- Know and accept that the game has changed.
Seismic global events like Covid-19 change the decision-making landscape profoundly, and you must accept this.
In the world of influence, this matters hugely. If I am seeking a favourable decision—from a prospective buyer of my product or service, a potential employee, a politician—the pandemic’s impact on them personally and professionally will be a key determinant in their decision. If you cannot appreciate this fundamental, you are doomed to fail. There is nothing more damaging to achieving solutions than misjudging the mood and mindset of the decision maker.
- Think benefits.
Make the solution you are seeking beneficial to the many. Self-serving asks fall flat for good reason.
If the solution you are seeking cannot be shown to demonstrably deliver broad rather than narrow benefits, while also syncing with the objectives of the decision maker, then success is harder to attain.
- Do your homework.
Detail matters. Whatever your ask, back it up with substance that will favourably inform the consideration. It is neither acceptable nor sensible to allow the decision-maker to decide what form the solution takes.
For example, if I am seeking government backing that will cost taxpayers, particularly at a time of strained public finances, I better be able to provide compelling evidence that supports my ask.
- When is as important as how.
Timing is key. Sometimes, no matter how brilliant the solution, decision-makers just aren’t ready for it. Often, for a myriad of (frequently frustrating) reasons, the timing is just off.
Knowing how to strike is one thing, but knowing when to strike can be more important. You can be banging on a closed door day in, day out and then, all of a sudden, events unfold to make your solution new, shiny, and timely. Underestimate this factor at your peril.
Applying these solution fundamentals in 2021 will not be straightforward. For the first half of the year, Brexit and the sequential nature of vaccine programmes mean uncertainty will linger.
The best business and communications strategies will be attuned to this. Being adaptable, with an ability to think in bitesize, quarterly phases, while keeping your eye on the overall bigger picture, will make solutions more achievable.
Technology will also drive and define solutions in 2021. Big Tech has played a central role in managing the response of governments and others to the pandemic.
Google Maps provided useful alerts and information to help people make better, safer journeys during lockdowns.
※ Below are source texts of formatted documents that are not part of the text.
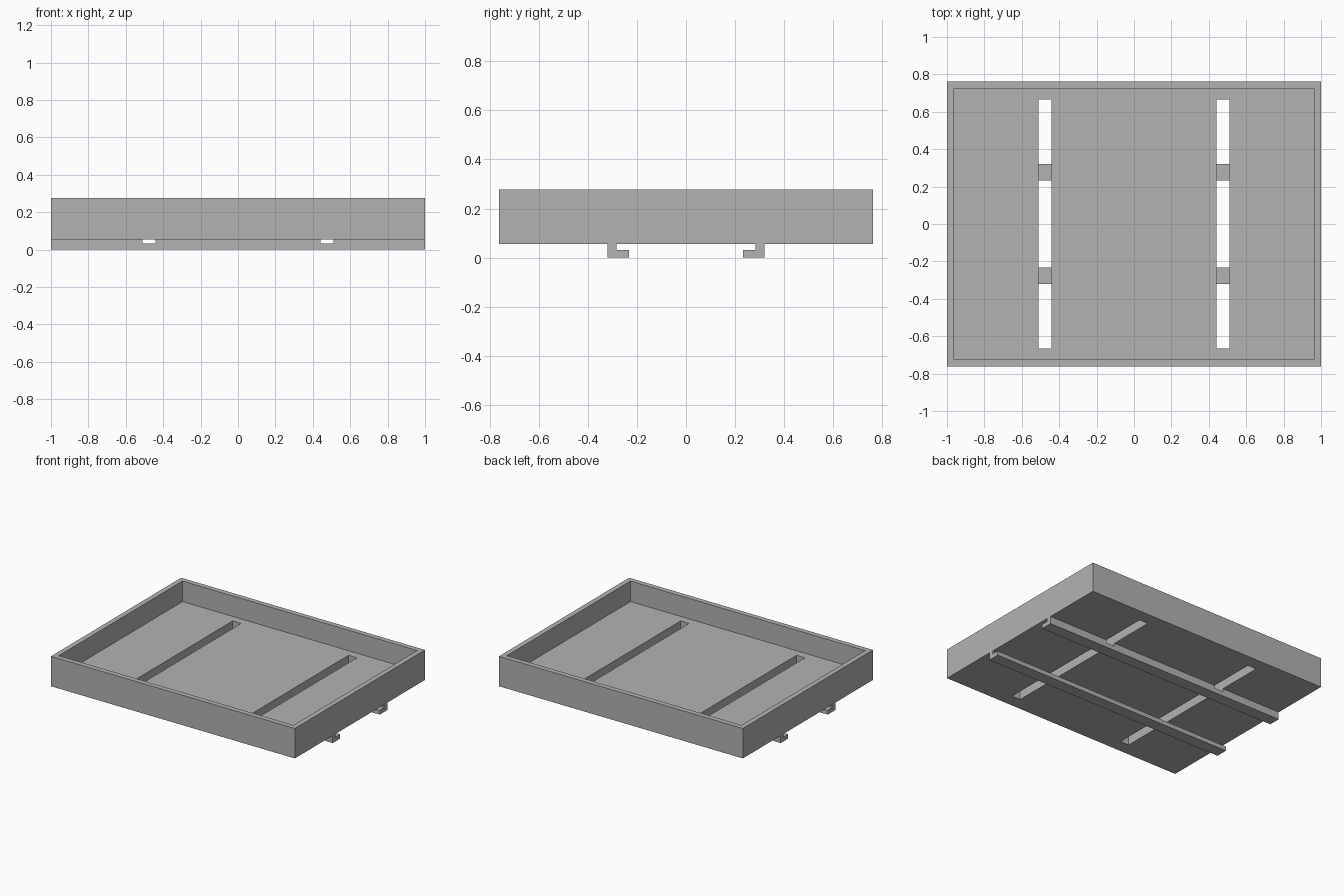
import bpy
import bmesh

cube = bpy.data.objects.get("Cube")
if cube:
    bpy.data.objects.remove(cube, do_unlink=True)

grey = bpy.data.materials.new("plain grey")
grey.use_nodes = True
grey.diffuse_color = (0.45, 0.45, 0.45, 1)
grey.node_tree.nodes["Principled BSDF"].inputs["Base Color"].default_value = grey.diffuse_color

HALF_X, HALF_Y = 1.0, 0.762
WALL = 0.038
BOTTOM, FLOOR_TOP, RIM = 0.055, 0.125, 0.277
LIP_TOP, SLOT_BOTTOM = 0.032, 0.034


def add_object(name, bm):
    bmesh.ops.recalc_face_normals(bm, faces=bm.faces)
    mesh = bpy.data.meshes.new(name)
    bm.to_mesh(mesh)
    bm.free()
    mesh.materials.append(grey)
    obj = bpy.data.objects.new(name, mesh)
    bpy.context.collection.objects.link(obj)
    return obj


def box(name, low, high):
    bm = bmesh.new()
    bmesh.ops.create_cube(bm, size=1)
    for v in bm.verts:
        v.co = [high[i] if v.co[i] > 0 else low[i] for i in range(3)]
    return add_object(name, bm)


def cut(target, cutter):
    mod = target.modifiers.new("cut " + cutter.name, "BOOLEAN")
    mod.operation = "DIFFERENCE"
    mod.solver = "EXACT"
    mod.object = cutter
    cutter.hide_render = True
    cutter.hide_set(True)


def rail(name, side):
    # L-shaped section swept along x, with the lip pointing to the middle
    section = [(0.32, BOTTOM), (0.32, 0), (0.232, 0), (0.232, LIP_TOP),
               (0.284, LIP_TOP), (0.284, BOTTOM)]
    bm = bmesh.new()
    face = bm.faces.new([bm.verts.new((-HALF_X, side * y, z)) for y, z in section])
    swept = bmesh.ops.extrude_face_region(bm, geom=[face])["geom"]
    verts = [g for g in swept if isinstance(g, bmesh.types.BMVert)]
    bmesh.ops.translate(bm, verts=verts, vec=(2 * HALF_X, 0, 0))
    return add_object(name, bm)


# Open tray
tray = box("tray", (-HALF_X, -HALF_Y, BOTTOM), (HALF_X, HALF_Y, RIM))
hollow = box("tray_hollow_cutter", (WALL - HALF_X, WALL - HALF_Y, FLOOR_TOP),
             (HALF_X - WALL, HALF_Y - WALL, RIM + 0.1))
cut(tray, hollow)

# Rails under the floor
rails = [rail("front_rail", -1), rail("back_rail", 1)]

# Slots through the floor and the rail webs
for name, x in (("right", -0.475), ("left", 0.475)):
    slot = box(name + "_slot_cutter", (x - 0.035, -0.665, SLOT_BOTTOM),
               (x + 0.035, 0.665, FLOOR_TOP + 0.05))
    for part in [tray] + rails:
        cut(part, slot)
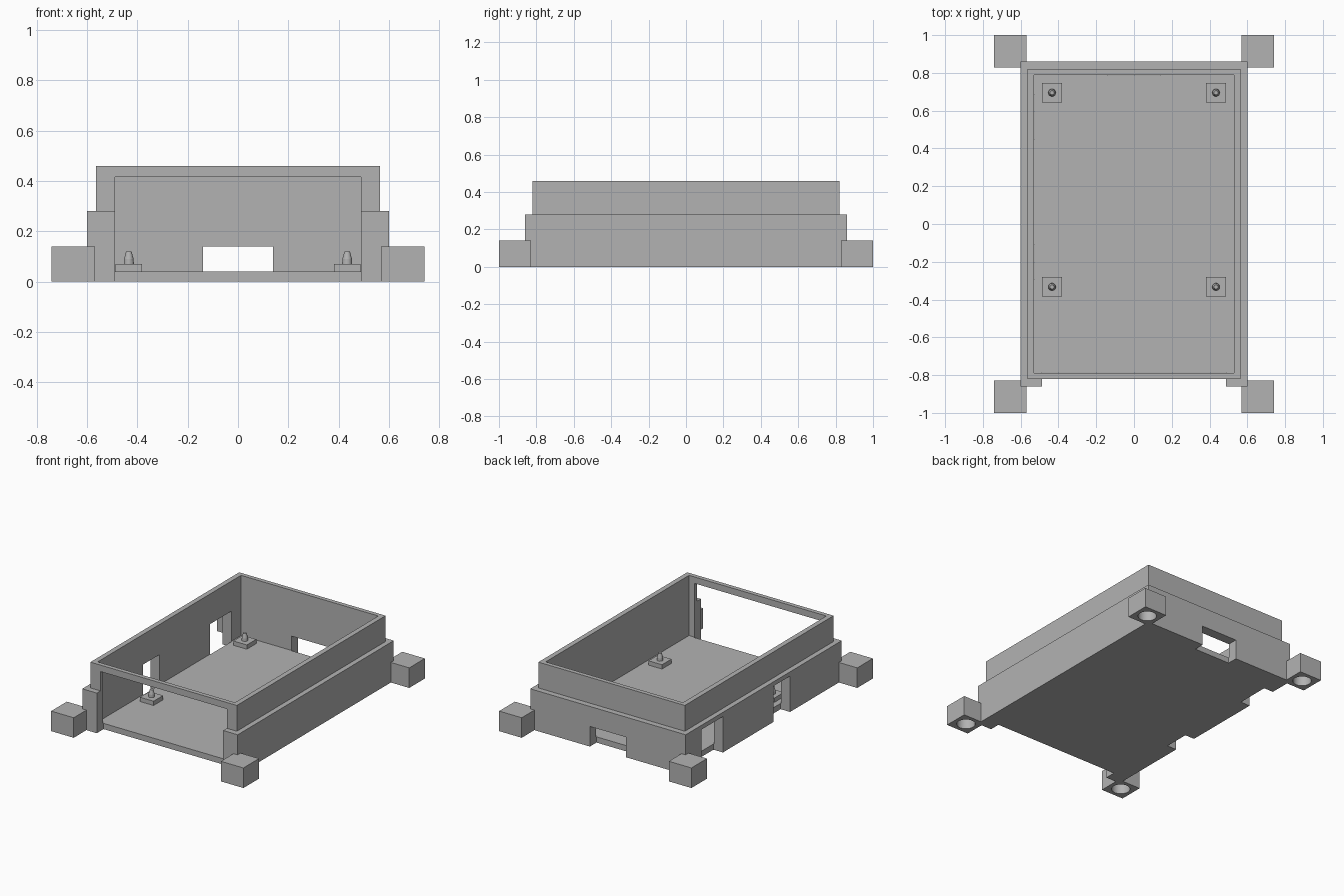
import bpy, bmesh, math
from mathutils import Matrix, Vector

cube = bpy.data.objects.get("Cube")
if cube:
    bpy.data.objects.remove(cube, do_unlink=True)

grey = bpy.data.materials.new("light_grey_plastic")
grey.use_nodes = True
GREY = (0.45, 0.45, 0.45, 1)
grey.diffuse_color = GREY
grey.node_tree.nodes["Principled BSDF"].inputs["Base Color"].default_value = GREY


def finish(name, bm):
    mesh = bpy.data.meshes.new(name)
    bm.to_mesh(mesh)
    bm.free()
    mesh.materials.append(grey)
    obj = bpy.data.objects.new(name, mesh)
    bpy.context.collection.objects.link(obj)
    return obj


def box(name, low, high):
    low, high = Vector(low), Vector(high)
    bm = bmesh.new()
    matrix = Matrix.Translation((low + high) / 2) @ Matrix.Diagonal((*(high - low), 1))
    bmesh.ops.create_cube(bm, size=1, matrix=matrix)
    return finish(name, bm)


def cone(name, x, y, low, high, r1, r2, sides=32):
    bm = bmesh.new()
    bmesh.ops.create_cone(bm, cap_ends=True, segments=sides, radius1=r1, radius2=r2,
                          depth=high - low, matrix=Matrix.Translation((x, y, (low + high) / 2)))
    return finish(name, bm)


def activate(obj):
    bpy.ops.object.select_all(action="DESELECT")
    bpy.context.view_layer.objects.active = obj
    obj.select_set(True)


def combine(obj, other, operation):
    activate(obj)
    mod = obj.modifiers.new("cut", "BOOLEAN")
    mod.operation, mod.object, mod.solver = operation, other, "EXACT"
    bpy.ops.object.modifier_apply(modifier=mod.name)
    bpy.data.objects.remove(other, do_unlink=True)


# Stepped case: wide lower body with a narrower rim, hollowed above the floor
FLOOR = 0.04
case = box("case", (-0.60, -0.86, 0), (0.60, 0.86, 0.28))
combine(case, box("rim", (-0.565, -0.82, 0.1), (0.565, 0.82, 0.46)), "UNION")
combine(case, box("cavity", (-0.53, -0.79, FLOOR), (0.53, 0.79, 0.6)), "DIFFERENCE")

# Openings: front panel, back port and two ports in one long wall
openings = [
    ((-0.488, -1, -0.1), (0.488, -0.785, 0.415)),
    ((-0.14, 0.787, -0.1), (0.14, 1, 0.14)),
    ((-0.7, 0.45, -0.1), (-0.527, 0.685, 0.25)),
    ((-0.7, -0.29, -0.1), (-0.527, -0.11, 0.25)),
]
for low, high in openings:
    combine(case, box("opening", low, high), "DIFFERENCE")

# Corner feet with round sockets underneath
for side, sx in (("left", 1), ("right", -1)):
    for end, sy in (("front", -1), ("back", 1)):
        x, y = sx * 0.655, sy * 0.914
        foot = box(f"{end}_{side}_foot", (x - 0.087, y - 0.086, 0), (x + 0.087, y + 0.086, 0.14))
        combine(foot, cone("socket", x, y, -0.05, 0.1, 0.06, 0.06), "DIFFERENCE")
        activate(foot)
        bpy.ops.object.shade_smooth_by_angle(angle=math.radians(30))

        # Square standoff pad with a tapered locating peg
        x, y = sx * 0.434, (0.695 if sy > 0 else -0.333)
        box(f"{end}_{side}_pad", (x - 0.052, y - 0.052, FLOOR), (x + 0.052, y + 0.052, 0.07))
        cone(f"{end}_{side}_peg", x, y, 0.07, 0.09, 0.02, 0.019, 24)
        tip = cone(f"{end}_{side}_peg_tip", x, y, 0.09, 0.12, 0.019, 0.011, 24)
        activate(tip)
        bpy.ops.object.shade_smooth_by_angle(angle=math.radians(30))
Oracle developed both a system that allows doctors and patients to record responses to promising Covid-19 drug therapies and a screening registry to identify and screen volunteers who want to participate in Covid-19 clinical trials. These are just two of many similar examples.
However, as we’ve described in this magazine previously, the digital divide debate has erupted in a manner that may ultimately hinder the part technology can play in solutions. That is why understanding the use of technology and how it can be harnessed to deliver solutions in healthcare, education, and other vital services is more crucial than ever.
Technology is often the solution, particularly as it can be the most cost-effective means of meeting such challenges. But policymakers are cautious, not helped by the fact that many of them are of a contrasting age and mindset to digital innovators and natives. Squaring this circle next year will not be easy.
2021 won’t be straightforward, but it will be better. We are edging towards that handshake. Those with a solutions-oriented mindset, supported by an adaptable, timely plan, will grip first.
About the author
Dan founded 360 to deliver intelligent communications as a service. Since 2011, he has cultivated a team of almost 30 professionals who share his vision, ethos, and passion for redefining and reshaping PR. Dan works in close partnership with some of Ireland and Europe’s leading CEOs and senior executives to build their organisations’ communications cultures and equip them with the tools to succeed in fast-changing political, commercial, and social landscapes. Previously, Dan was a senior government and political advisor during Bertie Ahern’s term as Taoiseach, and communications director for the Irish Tax Institute.